YOUR TASK:
Leave out the pictures and set down the rest of the listing below word for word.

EXCERPTED DATA:
::::::::
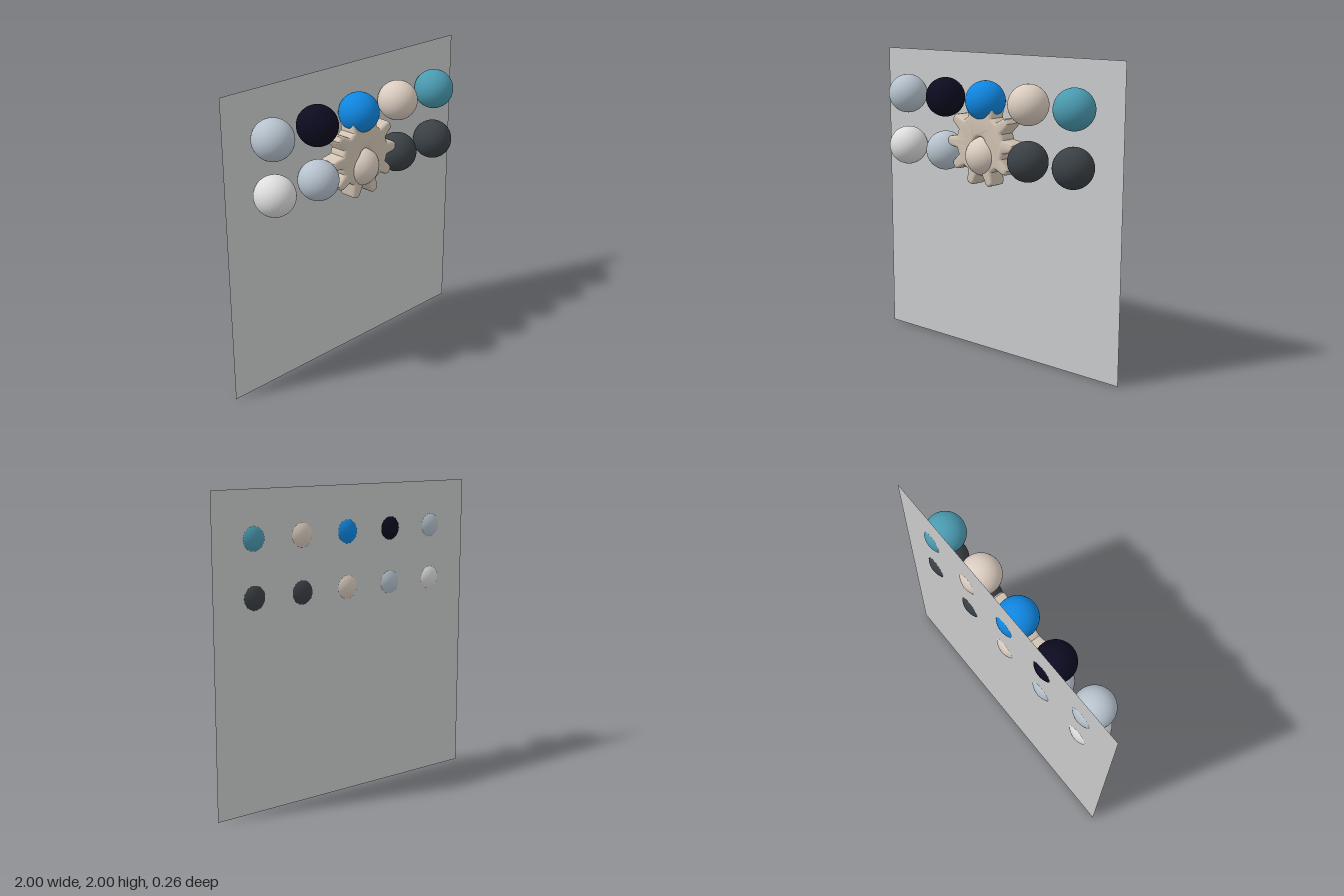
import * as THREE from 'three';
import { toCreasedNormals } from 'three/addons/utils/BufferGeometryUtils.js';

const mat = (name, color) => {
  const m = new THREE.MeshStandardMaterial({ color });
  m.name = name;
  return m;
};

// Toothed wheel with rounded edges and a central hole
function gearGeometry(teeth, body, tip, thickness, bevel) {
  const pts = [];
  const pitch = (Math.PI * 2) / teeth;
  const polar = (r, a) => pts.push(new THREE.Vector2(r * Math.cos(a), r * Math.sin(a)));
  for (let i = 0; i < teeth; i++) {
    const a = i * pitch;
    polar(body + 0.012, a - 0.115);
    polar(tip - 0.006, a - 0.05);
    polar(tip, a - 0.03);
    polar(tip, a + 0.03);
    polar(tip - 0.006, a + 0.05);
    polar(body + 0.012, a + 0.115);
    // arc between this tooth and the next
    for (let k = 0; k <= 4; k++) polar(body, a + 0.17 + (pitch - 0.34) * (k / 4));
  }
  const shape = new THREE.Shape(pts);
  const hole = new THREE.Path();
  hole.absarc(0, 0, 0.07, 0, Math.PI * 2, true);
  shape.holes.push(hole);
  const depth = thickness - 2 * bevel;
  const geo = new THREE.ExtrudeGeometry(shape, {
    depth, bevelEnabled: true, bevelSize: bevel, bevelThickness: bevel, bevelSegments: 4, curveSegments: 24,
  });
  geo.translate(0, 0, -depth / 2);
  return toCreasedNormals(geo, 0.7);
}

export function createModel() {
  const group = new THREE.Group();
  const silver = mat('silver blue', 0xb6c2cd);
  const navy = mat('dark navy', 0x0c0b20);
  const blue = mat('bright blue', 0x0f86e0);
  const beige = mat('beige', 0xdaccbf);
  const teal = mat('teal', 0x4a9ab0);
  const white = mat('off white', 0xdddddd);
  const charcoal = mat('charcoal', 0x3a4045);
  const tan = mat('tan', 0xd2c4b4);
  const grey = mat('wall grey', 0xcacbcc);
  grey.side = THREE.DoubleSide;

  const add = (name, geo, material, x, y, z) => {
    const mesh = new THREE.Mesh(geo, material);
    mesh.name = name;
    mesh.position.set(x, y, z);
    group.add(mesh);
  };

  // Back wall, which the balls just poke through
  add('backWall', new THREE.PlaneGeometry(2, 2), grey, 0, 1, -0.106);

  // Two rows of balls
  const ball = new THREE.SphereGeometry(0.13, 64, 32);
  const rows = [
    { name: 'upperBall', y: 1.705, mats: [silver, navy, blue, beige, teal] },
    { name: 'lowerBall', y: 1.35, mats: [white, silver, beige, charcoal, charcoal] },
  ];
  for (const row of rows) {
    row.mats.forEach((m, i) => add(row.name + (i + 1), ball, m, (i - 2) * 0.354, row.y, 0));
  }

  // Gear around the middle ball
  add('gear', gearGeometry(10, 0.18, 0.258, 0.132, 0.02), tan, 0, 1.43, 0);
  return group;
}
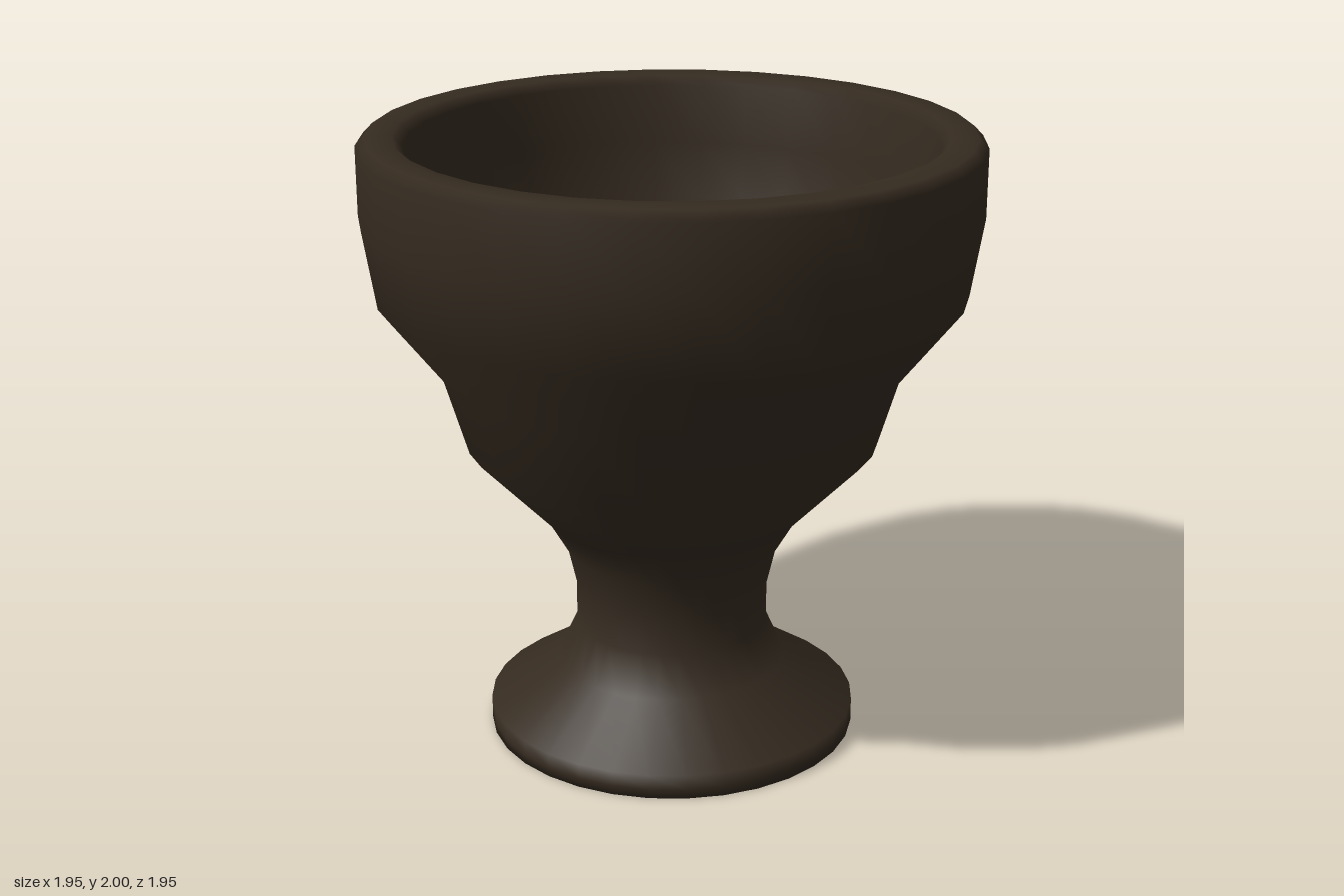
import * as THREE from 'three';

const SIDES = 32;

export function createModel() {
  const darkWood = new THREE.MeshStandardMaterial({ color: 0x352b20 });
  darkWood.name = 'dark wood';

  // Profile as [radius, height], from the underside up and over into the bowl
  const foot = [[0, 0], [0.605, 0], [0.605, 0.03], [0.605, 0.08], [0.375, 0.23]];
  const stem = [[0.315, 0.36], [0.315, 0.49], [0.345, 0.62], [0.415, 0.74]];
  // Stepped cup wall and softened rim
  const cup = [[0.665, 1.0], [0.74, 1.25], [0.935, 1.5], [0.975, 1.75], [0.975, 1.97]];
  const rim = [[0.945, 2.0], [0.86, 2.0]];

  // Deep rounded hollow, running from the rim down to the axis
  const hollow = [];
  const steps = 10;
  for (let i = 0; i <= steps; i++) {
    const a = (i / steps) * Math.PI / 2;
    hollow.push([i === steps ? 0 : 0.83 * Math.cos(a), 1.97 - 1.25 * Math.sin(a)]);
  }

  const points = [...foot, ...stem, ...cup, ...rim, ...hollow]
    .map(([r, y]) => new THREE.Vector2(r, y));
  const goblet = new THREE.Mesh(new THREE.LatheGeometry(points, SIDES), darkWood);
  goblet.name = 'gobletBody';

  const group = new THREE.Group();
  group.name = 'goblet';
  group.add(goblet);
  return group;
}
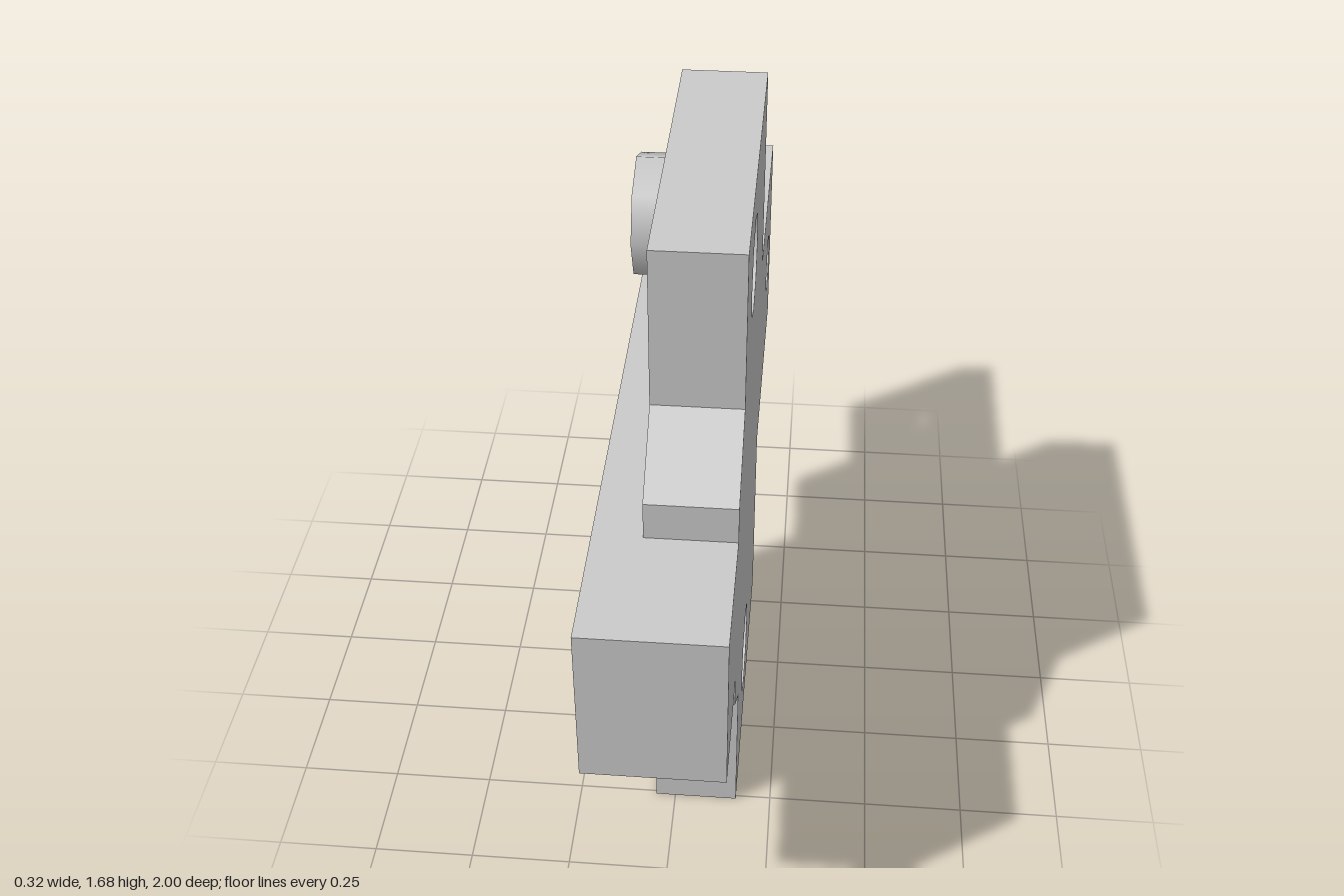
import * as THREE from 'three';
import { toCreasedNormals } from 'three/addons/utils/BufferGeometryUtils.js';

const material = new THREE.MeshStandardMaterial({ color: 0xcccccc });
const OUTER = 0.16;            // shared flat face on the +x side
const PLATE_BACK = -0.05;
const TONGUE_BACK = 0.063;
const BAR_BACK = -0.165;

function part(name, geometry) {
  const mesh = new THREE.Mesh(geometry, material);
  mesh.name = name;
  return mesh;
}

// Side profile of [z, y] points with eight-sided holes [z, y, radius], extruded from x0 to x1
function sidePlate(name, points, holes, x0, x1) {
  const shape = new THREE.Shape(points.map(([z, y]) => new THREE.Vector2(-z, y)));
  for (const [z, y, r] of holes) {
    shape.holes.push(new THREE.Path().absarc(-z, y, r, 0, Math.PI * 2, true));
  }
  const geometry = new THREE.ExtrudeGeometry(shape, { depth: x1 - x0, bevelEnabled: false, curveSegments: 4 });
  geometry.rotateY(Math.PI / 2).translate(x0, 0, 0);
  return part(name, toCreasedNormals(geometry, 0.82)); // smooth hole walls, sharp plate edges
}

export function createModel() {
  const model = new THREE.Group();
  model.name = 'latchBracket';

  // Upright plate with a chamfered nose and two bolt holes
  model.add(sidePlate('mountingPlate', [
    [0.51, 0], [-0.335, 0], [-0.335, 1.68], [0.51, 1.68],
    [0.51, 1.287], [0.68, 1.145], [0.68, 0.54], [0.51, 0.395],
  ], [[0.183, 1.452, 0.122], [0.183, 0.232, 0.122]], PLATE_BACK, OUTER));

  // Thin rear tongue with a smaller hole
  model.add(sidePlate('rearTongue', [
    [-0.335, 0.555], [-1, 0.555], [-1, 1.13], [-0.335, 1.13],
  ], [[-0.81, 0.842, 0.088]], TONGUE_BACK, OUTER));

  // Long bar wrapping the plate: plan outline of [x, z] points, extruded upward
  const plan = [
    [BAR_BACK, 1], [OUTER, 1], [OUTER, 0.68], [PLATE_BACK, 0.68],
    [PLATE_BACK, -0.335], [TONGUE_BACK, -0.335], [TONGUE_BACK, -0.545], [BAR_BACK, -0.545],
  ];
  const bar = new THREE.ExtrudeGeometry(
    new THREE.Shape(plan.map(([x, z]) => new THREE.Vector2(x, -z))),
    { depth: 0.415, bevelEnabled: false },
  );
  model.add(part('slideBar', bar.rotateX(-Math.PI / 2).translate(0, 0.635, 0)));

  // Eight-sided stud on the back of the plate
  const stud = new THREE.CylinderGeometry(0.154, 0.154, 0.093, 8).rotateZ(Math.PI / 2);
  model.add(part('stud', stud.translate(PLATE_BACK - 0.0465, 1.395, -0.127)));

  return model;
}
::::::::
EXERCISE OUTPUT:
import * as THREE from 'three';
import { toCreasedNormals } from 'three/addons/utils/BufferGeometryUtils.js';

const mat = (name, color) => {
  const m = new THREE.MeshStandardMaterial({ color });
  m.name = name;
  return m;
};

// Toothed wheel with rounded edges and a central hole
function gearGeometry(teeth, body, tip, thickness, bevel) {
  const pts = [];
  const pitch = (Math.PI * 2) / teeth;
  const polar = (r, a) => pts.push(new THREE.Vector2(r * Math.cos(a), r * Math.sin(a)));
  for (let i = 0; i < teeth; i++) {
    const a = i * pitch;
    polar(body + 0.012, a - 0.115);
    polar(tip - 0.006, a - 0.05);
    polar(tip, a - 0.03);
    polar(tip, a + 0.03);
    polar(tip - 0.006, a + 0.05);
    polar(body + 0.012, a + 0.115);
    // arc between this tooth and the next
    for (let k = 0; k <= 4; k++) polar(body, a + 0.17 + (pitch - 0.34) * (k / 4));
  }
  const shape = new THREE.Shape(pts);
  const hole = new THREE.Path();
  hole.absarc(0, 0, 0.07, 0, Math.PI * 2, true);
  shape.holes.push(hole);
  const depth = thickness - 2 * bevel;
  const geo = new THREE.ExtrudeGeometry(shape, {
    depth, bevelEnabled: true, bevelSize: bevel, bevelThickness: bevel, bevelSegments: 4, curveSegments: 24,
  });
  geo.translate(0, 0, -depth / 2);
  return toCreasedNormals(geo, 0.7);
}

export function createModel() {
  const group = new THREE.Group();
  const silver = mat('silver blue', 0xb6c2cd);
  const navy = mat('dark navy', 0x0c0b20);
  const blue = mat('bright blue', 0x0f86e0);
  const beige = mat('beige', 0xdaccbf);
  const teal = mat('teal', 0x4a9ab0);
  const white = mat('off white', 0xdddddd);
  const charcoal = mat('charcoal', 0x3a4045);
  const tan = mat('tan', 0xd2c4b4);
  const grey = mat('wall grey', 0xcacbcc);
  grey.side = THREE.DoubleSide;

  const add = (name, geo, material, x, y, z) => {
    const mesh = new THREE.Mesh(geo, material);
    mesh.name = name;
    mesh.position.set(x, y, z);
    group.add(mesh);
  };

  // Back wall, which the balls just poke through
  add('backWall', new THREE.PlaneGeometry(2, 2), grey, 0, 1, -0.106);

  // Two rows of balls
  const ball = new THREE.SphereGeometry(0.13, 64, 32);
  const rows = [
    { name: 'upperBall', y: 1.705, mats: [silver, navy, blue, beige, teal] },
    { name: 'lowerBall', y: 1.35, mats: [white, silver, beige, charcoal, charcoal] },
  ];
  for (const row of rows) {
    row.mats.forEach((m, i) => add(row.name + (i + 1), ball, m, (i - 2) * 0.354, row.y, 0));
  }

  // Gear around the middle ball
  add('gear', gearGeometry(10, 0.18, 0.258, 0.132, 0.02), tan, 0, 1.43, 0);
  return group;
}
import * as THREE from 'three';

const SIDES = 32;

export function createModel() {
  const darkWood = new THREE.MeshStandardMaterial({ color: 0x352b20 });
  darkWood.name = 'dark wood';

  // Profile as [radius, height], from the underside up and over into the bowl
  const foot = [[0, 0], [0.605, 0], [0.605, 0.03], [0.605, 0.08], [0.375, 0.23]];
  const stem = [[0.315, 0.36], [0.315, 0.49], [0.345, 0.62], [0.415, 0.74]];
  // Stepped cup wall and softened rim
  const cup = [[0.665, 1.0], [0.74, 1.25], [0.935, 1.5], [0.975, 1.75], [0.975, 1.97]];
  const rim = [[0.945, 2.0], [0.86, 2.0]];

  // Deep rounded hollow, running from the rim down to the axis
  const hollow = [];
  const steps = 10;
  for (let i = 0; i <= steps; i++) {
    const a = (i / steps) * Math.PI / 2;
    hollow.push([i === steps ? 0 : 0.83 * Math.cos(a), 1.97 - 1.25 * Math.sin(a)]);
  }

  const points = [...foot, ...stem, ...cup, ...rim, ...hollow]
    .map(([r, y]) => new THREE.Vector2(r, y));
  const goblet = new THREE.Mesh(new THREE.LatheGeometry(points, SIDES), darkWood);
  goblet.name = 'gobletBody';

  const group = new THREE.Group();
  group.name = 'goblet';
  group.add(goblet);
  return group;
}
import * as THREE from 'three';
import { toCreasedNormals } from 'three/addons/utils/BufferGeometryUtils.js';

const material = new THREE.MeshStandardMaterial({ color: 0xcccccc });
const OUTER = 0.16;            // shared flat face on the +x side
const PLATE_BACK = -0.05;
const TONGUE_BACK = 0.063;
const BAR_BACK = -0.165;

function part(name, geometry) {
  const mesh = new THREE.Mesh(geometry, material);
  mesh.name = name;
  return mesh;
}

// Side profile of [z, y] points with eight-sided holes [z, y, radius], extruded from x0 to x1
function sidePlate(name, points, holes, x0, x1) {
  const shape = new THREE.Shape(points.map(([z, y]) => new THREE.Vector2(-z, y)));
  for (const [z, y, r] of holes) {
    shape.holes.push(new THREE.Path().absarc(-z, y, r, 0, Math.PI * 2, true));
  }
  const geometry = new THREE.ExtrudeGeometry(shape, { depth: x1 - x0, bevelEnabled: false, curveSegments: 4 });
  geometry.rotateY(Math.PI / 2).translate(x0, 0, 0);
  return part(name, toCreasedNormals(geometry, 0.82)); // smooth hole walls, sharp plate edges
}

export function createModel() {
  const model = new THREE.Group();
  model.name = 'latchBracket';

  // Upright plate with a chamfered nose and two bolt holes
  model.add(sidePlate('mountingPlate', [
    [0.51, 0], [-0.335, 0], [-0.335, 1.68], [0.51, 1.68],
    [0.51, 1.287], [0.68, 1.145], [0.68, 0.54], [0.51, 0.395],
  ], [[0.183, 1.452, 0.122], [0.183, 0.232, 0.122]], PLATE_BACK, OUTER));

  // Thin rear tongue with a smaller hole
  model.add(sidePlate('rearTongue', [
    [-0.335, 0.555], [-1, 0.555], [-1, 1.13], [-0.335, 1.13],
  ], [[-0.81, 0.842, 0.088]], TONGUE_BACK, OUTER));

  // Long bar wrapping the plate: plan outline of [x, z] points, extruded upward
  const plan = [
    [BAR_BACK, 1], [OUTER, 1], [OUTER, 0.68], [PLATE_BACK, 0.68],
    [PLATE_BACK, -0.335], [TONGUE_BACK, -0.335], [TONGUE_BACK, -0.545], [BAR_BACK, -0.545],
  ];
  const bar = new THREE.ExtrudeGeometry(
    new THREE.Shape(plan.map(([x, z]) => new THREE.Vector2(x, -z))),
    { depth: 0.415, bevelEnabled: false },
  );
  model.add(part('slideBar', bar.rotateX(-Math.PI / 2).translate(0, 0.635, 0)));

  // Eight-sided stud on the back of the plate
  const stud = new THREE.CylinderGeometry(0.154, 0.154, 0.093, 8).rotateZ(Math.PI / 2);
  model.add(part('stud', stud.translate(PLATE_BACK - 0.0465, 1.395, -0.127)));

  return model;
}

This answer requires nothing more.